Saved entries:
⟨
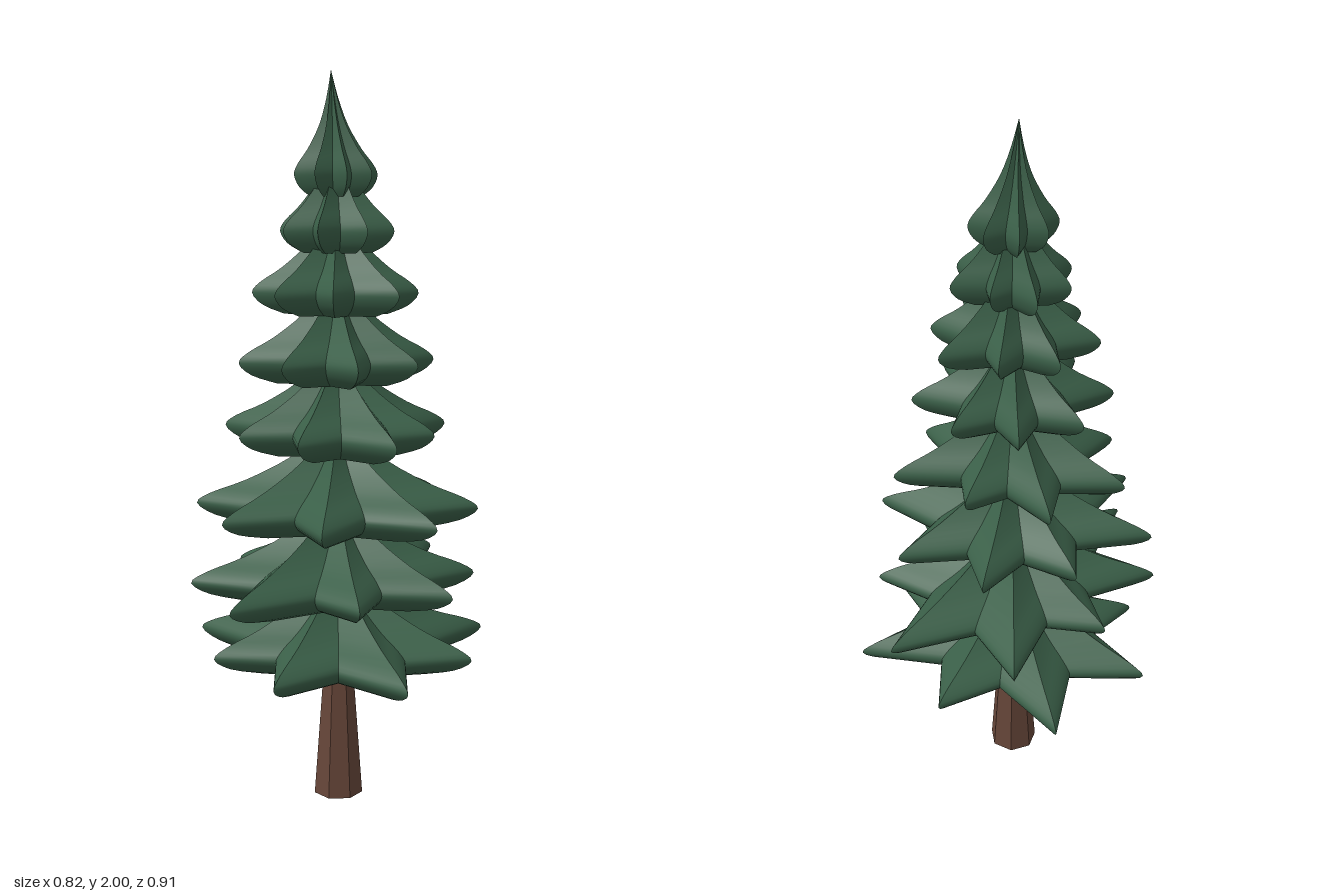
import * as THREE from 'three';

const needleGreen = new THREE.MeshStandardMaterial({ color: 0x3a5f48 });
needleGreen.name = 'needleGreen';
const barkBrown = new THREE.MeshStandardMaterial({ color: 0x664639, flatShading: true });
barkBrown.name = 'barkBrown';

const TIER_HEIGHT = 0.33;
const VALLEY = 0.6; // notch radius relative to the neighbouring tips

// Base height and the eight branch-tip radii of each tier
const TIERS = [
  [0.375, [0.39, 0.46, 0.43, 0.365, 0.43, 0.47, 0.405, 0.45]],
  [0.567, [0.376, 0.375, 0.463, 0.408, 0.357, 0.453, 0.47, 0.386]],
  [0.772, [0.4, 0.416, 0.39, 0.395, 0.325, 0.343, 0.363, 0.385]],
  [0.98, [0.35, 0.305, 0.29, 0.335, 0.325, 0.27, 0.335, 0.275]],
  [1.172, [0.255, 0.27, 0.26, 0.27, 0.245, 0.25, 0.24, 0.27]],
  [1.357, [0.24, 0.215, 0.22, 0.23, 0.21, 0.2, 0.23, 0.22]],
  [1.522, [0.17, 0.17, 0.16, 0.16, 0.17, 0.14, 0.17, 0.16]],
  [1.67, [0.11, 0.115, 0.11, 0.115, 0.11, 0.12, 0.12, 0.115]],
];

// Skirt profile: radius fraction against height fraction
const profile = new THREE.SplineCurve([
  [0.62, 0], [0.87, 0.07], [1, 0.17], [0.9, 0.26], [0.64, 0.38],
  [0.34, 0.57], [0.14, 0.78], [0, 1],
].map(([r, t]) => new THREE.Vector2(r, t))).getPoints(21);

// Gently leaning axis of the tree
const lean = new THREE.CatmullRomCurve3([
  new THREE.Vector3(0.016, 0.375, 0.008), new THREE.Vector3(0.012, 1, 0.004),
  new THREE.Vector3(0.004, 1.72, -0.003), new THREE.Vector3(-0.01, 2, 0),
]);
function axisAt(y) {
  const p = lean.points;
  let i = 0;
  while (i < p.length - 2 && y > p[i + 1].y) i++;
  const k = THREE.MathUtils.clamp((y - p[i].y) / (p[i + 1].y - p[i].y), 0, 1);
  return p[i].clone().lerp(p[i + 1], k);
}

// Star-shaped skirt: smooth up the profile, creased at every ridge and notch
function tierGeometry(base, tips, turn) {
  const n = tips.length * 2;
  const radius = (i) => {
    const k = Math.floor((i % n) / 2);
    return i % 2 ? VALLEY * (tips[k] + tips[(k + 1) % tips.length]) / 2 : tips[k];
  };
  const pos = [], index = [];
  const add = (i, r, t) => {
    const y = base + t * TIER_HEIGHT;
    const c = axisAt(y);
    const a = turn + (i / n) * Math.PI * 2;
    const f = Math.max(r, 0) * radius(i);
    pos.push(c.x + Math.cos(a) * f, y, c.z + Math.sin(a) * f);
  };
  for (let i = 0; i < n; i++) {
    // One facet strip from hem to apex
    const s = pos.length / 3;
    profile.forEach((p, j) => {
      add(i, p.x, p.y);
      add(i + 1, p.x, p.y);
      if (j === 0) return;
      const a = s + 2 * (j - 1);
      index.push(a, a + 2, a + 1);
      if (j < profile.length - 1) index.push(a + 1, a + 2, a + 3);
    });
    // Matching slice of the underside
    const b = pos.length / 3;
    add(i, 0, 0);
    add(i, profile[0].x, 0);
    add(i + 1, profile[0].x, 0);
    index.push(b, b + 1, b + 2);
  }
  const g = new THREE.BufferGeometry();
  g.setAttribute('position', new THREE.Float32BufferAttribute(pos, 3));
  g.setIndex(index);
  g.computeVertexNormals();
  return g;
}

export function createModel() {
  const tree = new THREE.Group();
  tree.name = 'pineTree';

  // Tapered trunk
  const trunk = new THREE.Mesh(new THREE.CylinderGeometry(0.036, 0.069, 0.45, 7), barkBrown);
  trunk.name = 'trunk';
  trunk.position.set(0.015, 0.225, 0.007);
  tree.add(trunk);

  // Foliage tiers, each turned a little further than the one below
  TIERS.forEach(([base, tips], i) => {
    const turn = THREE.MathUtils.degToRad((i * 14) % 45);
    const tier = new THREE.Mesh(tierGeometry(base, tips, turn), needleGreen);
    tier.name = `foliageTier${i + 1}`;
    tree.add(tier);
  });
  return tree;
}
⟩
Your answer should be a number only: the count of lines above in which the string "profile" appears.

7